- [Task description]:
Every record needs to be restated word for word.

---- Data records

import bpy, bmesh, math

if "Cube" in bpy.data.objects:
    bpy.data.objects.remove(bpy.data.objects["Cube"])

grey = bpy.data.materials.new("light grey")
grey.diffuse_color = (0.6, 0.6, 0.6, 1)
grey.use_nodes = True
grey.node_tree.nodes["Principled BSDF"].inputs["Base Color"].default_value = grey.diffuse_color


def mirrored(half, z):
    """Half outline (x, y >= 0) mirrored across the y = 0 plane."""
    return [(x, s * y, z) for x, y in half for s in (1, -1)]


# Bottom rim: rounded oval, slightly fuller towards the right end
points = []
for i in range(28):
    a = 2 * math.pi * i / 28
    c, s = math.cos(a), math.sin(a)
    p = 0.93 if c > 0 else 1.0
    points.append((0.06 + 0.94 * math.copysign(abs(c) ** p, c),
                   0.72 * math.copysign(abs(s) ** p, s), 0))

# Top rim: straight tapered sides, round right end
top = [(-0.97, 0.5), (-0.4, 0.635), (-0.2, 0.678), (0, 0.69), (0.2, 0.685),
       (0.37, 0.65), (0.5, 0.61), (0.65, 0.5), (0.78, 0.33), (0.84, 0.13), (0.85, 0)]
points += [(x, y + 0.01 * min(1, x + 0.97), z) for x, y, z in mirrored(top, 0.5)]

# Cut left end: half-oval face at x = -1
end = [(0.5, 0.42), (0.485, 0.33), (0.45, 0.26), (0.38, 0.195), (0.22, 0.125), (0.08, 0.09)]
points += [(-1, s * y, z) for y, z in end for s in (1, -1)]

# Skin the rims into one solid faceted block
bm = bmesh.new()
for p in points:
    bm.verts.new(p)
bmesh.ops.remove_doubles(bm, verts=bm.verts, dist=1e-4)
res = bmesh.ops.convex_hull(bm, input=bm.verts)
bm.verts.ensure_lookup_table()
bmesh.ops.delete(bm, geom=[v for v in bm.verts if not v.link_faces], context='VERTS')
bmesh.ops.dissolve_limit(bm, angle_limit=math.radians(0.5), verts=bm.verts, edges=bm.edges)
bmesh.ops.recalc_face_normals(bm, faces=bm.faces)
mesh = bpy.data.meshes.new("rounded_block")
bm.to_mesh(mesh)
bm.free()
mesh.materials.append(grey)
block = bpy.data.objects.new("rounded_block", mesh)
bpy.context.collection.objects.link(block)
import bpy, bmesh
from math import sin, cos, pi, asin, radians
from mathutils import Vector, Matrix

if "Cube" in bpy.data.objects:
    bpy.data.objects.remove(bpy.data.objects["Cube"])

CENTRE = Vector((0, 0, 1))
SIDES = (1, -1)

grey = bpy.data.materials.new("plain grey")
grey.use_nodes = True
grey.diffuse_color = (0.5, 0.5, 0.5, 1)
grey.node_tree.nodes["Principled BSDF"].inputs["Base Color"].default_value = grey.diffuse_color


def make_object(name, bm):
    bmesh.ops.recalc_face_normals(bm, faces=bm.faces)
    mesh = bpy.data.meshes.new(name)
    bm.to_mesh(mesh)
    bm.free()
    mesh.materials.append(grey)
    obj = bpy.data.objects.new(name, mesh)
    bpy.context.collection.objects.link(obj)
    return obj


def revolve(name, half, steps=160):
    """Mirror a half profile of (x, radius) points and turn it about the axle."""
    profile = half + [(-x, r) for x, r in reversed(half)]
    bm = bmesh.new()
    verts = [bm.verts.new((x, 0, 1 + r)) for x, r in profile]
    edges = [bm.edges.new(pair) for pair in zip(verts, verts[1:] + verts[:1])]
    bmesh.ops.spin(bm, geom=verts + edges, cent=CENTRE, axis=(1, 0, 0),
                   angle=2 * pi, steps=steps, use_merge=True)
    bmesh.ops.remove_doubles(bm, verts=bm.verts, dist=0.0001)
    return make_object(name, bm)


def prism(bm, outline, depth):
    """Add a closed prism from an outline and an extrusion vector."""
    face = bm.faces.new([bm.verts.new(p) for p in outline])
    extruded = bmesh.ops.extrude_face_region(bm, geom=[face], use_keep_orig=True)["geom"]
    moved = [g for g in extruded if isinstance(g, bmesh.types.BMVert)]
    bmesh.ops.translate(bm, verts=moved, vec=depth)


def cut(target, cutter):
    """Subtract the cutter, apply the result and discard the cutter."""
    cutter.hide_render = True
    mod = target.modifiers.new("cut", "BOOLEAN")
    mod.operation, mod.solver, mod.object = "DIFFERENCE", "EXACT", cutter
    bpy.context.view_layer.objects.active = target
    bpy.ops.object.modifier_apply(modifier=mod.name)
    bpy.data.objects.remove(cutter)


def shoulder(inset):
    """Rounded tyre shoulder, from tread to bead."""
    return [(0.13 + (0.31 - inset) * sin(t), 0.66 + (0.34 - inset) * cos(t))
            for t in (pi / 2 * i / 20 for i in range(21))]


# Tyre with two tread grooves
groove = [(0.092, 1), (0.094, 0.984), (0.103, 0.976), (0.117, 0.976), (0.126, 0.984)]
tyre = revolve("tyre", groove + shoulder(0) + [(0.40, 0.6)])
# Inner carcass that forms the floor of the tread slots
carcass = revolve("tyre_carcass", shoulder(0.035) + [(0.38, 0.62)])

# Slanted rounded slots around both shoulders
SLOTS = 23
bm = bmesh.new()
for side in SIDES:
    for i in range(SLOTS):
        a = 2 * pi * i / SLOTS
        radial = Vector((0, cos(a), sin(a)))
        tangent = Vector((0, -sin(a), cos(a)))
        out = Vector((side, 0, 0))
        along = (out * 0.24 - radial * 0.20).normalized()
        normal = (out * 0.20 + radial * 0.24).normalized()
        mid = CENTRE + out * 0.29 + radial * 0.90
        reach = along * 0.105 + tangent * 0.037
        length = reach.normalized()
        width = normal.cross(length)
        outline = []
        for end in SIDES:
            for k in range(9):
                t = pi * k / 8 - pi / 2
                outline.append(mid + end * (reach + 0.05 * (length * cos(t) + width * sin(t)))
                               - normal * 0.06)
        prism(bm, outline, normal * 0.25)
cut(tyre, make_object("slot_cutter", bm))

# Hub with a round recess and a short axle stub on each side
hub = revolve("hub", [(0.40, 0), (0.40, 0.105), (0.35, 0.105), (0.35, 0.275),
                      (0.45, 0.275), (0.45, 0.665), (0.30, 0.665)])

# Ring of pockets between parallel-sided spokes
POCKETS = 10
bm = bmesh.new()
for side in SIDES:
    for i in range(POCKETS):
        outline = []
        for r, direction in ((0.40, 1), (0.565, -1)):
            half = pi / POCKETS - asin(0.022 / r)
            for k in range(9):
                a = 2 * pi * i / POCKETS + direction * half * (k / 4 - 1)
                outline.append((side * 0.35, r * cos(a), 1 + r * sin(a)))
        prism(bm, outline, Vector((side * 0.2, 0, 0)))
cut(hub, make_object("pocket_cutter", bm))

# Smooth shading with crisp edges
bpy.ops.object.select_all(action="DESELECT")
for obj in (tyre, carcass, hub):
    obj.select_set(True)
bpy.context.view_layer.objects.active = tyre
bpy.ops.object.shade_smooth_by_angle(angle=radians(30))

--------

- [Written response]:
import bpy, bmesh, math

if "Cube" in bpy.data.objects:
    bpy.data.objects.remove(bpy.data.objects["Cube"])

grey = bpy.data.materials.new("light grey")
grey.diffuse_color = (0.6, 0.6, 0.6, 1)
grey.use_nodes = True
grey.node_tree.nodes["Principled BSDF"].inputs["Base Color"].default_value = grey.diffuse_color


def mirrored(half, z):
    """Half outline (x, y >= 0) mirrored across the y = 0 plane."""
    return [(x, s * y, z) for x, y in half for s in (1, -1)]


# Bottom rim: rounded oval, slightly fuller towards the right end
points = []
for i in range(28):
    a = 2 * math.pi * i / 28
    c, s = math.cos(a), math.sin(a)
    p = 0.93 if c > 0 else 1.0
    points.append((0.06 + 0.94 * math.copysign(abs(c) ** p, c),
                   0.72 * math.copysign(abs(s) ** p, s), 0))

# Top rim: straight tapered sides, round right end
top = [(-0.97, 0.5), (-0.4, 0.635), (-0.2, 0.678), (0, 0.69), (0.2, 0.685),
       (0.37, 0.65), (0.5, 0.61), (0.65, 0.5), (0.78, 0.33), (0.84, 0.13), (0.85, 0)]
points += [(x, y + 0.01 * min(1, x + 0.97), z) for x, y, z in mirrored(top, 0.5)]

# Cut left end: half-oval face at x = -1
end = [(0.5, 0.42), (0.485, 0.33), (0.45, 0.26), (0.38, 0.195), (0.22, 0.125), (0.08, 0.09)]
points += [(-1, s * y, z) for y, z in end for s in (1, -1)]

# Skin the rims into one solid faceted block
bm = bmesh.new()
for p in points:
    bm.verts.new(p)
bmesh.ops.remove_doubles(bm, verts=bm.verts, dist=1e-4)
res = bmesh.ops.convex_hull(bm, input=bm.verts)
bm.verts.ensure_lookup_table()
bmesh.ops.delete(bm, geom=[v for v in bm.verts if not v.link_faces], context='VERTS')
bmesh.ops.dissolve_limit(bm, angle_limit=math.radians(0.5), verts=bm.verts, edges=bm.edges)
bmesh.ops.recalc_face_normals(bm, faces=bm.faces)
mesh = bpy.data.meshes.new("rounded_block")
bm.to_mesh(mesh)
bm.free()
mesh.materials.append(grey)
block = bpy.data.objects.new("rounded_block", mesh)
bpy.context.collection.objects.link(block)
import bpy, bmesh
from math import sin, cos, pi, asin, radians
from mathutils import Vector, Matrix

if "Cube" in bpy.data.objects:
    bpy.data.objects.remove(bpy.data.objects["Cube"])

CENTRE = Vector((0, 0, 1))
SIDES = (1, -1)

grey = bpy.data.materials.new("plain grey")
grey.use_nodes = True
grey.diffuse_color = (0.5, 0.5, 0.5, 1)
grey.node_tree.nodes["Principled BSDF"].inputs["Base Color"].default_value = grey.diffuse_color


def make_object(name, bm):
    bmesh.ops.recalc_face_normals(bm, faces=bm.faces)
    mesh = bpy.data.meshes.new(name)
    bm.to_mesh(mesh)
    bm.free()
    mesh.materials.append(grey)
    obj = bpy.data.objects.new(name, mesh)
    bpy.context.collection.objects.link(obj)
    return obj


def revolve(name, half, steps=160):
    """Mirror a half profile of (x, radius) points and turn it about the axle."""
    profile = half + [(-x, r) for x, r in reversed(half)]
    bm = bmesh.new()
    verts = [bm.verts.new((x, 0, 1 + r)) for x, r in profile]
    edges = [bm.edges.new(pair) for pair in zip(verts, verts[1:] + verts[:1])]
    bmesh.ops.spin(bm, geom=verts + edges, cent=CENTRE, axis=(1, 0, 0),
                   angle=2 * pi, steps=steps, use_merge=True)
    bmesh.ops.remove_doubles(bm, verts=bm.verts, dist=0.0001)
    return make_object(name, bm)


def prism(bm, outline, depth):
    """Add a closed prism from an outline and an extrusion vector."""
    face = bm.faces.new([bm.verts.new(p) for p in outline])
    extruded = bmesh.ops.extrude_face_region(bm, geom=[face], use_keep_orig=True)["geom"]
    moved = [g for g in extruded if isinstance(g, bmesh.types.BMVert)]
    bmesh.ops.translate(bm, verts=moved, vec=depth)


def cut(target, cutter):
    """Subtract the cutter, apply the result and discard the cutter."""
    cutter.hide_render = True
    mod = target.modifiers.new("cut", "BOOLEAN")
    mod.operation, mod.solver, mod.object = "DIFFERENCE", "EXACT", cutter
    bpy.context.view_layer.objects.active = target
    bpy.ops.object.modifier_apply(modifier=mod.name)
    bpy.data.objects.remove(cutter)


def shoulder(inset):
    """Rounded tyre shoulder, from tread to bead."""
    return [(0.13 + (0.31 - inset) * sin(t), 0.66 + (0.34 - inset) * cos(t))
            for t in (pi / 2 * i / 20 for i in range(21))]


# Tyre with two tread grooves
groove = [(0.092, 1), (0.094, 0.984), (0.103, 0.976), (0.117, 0.976), (0.126, 0.984)]
tyre = revolve("tyre", groove + shoulder(0) + [(0.40, 0.6)])
# Inner carcass that forms the floor of the tread slots
carcass = revolve("tyre_carcass", shoulder(0.035) + [(0.38, 0.62)])

# Slanted rounded slots around both shoulders
SLOTS = 23
bm = bmesh.new()
for side in SIDES:
    for i in range(SLOTS):
        a = 2 * pi * i / SLOTS
        radial = Vector((0, cos(a), sin(a)))
        tangent = Vector((0, -sin(a), cos(a)))
        out = Vector((side, 0, 0))
        along = (out * 0.24 - radial * 0.20).normalized()
        normal = (out * 0.20 + radial * 0.24).normalized()
        mid = CENTRE + out * 0.29 + radial * 0.90
        reach = along * 0.105 + tangent * 0.037
        length = reach.normalized()
        width = normal.cross(length)
        outline = []
        for end in SIDES:
            for k in range(9):
                t = pi * k / 8 - pi / 2
                outline.append(mid + end * (reach + 0.05 * (length * cos(t) + width * sin(t)))
                               - normal * 0.06)
        prism(bm, outline, normal * 0.25)
cut(tyre, make_object("slot_cutter", bm))

# Hub with a round recess and a short axle stub on each side
hub = revolve("hub", [(0.40, 0), (0.40, 0.105), (0.35, 0.105), (0.35, 0.275),
                      (0.45, 0.275), (0.45, 0.665), (0.30, 0.665)])

# Ring of pockets between parallel-sided spokes
POCKETS = 10
bm = bmesh.new()
for side in SIDES:
    for i in range(POCKETS):
        outline = []
        for r, direction in ((0.40, 1), (0.565, -1)):
            half = pi / POCKETS - asin(0.022 / r)
            for k in range(9):
                a = 2 * pi * i / POCKETS + direction * half * (k / 4 - 1)
                outline.append((side * 0.35, r * cos(a), 1 + r * sin(a)))
        prism(bm, outline, Vector((side * 0.2, 0, 0)))
cut(hub, make_object("pocket_cutter", bm))

# Smooth shading with crisp edges
bpy.ops.object.select_all(action="DESELECT")
for obj in (tyre, carcass, hub):
    obj.select_set(True)
bpy.context.view_layer.objects.active = tyre
bpy.ops.object.shade_smooth_by_angle(angle=radians(30))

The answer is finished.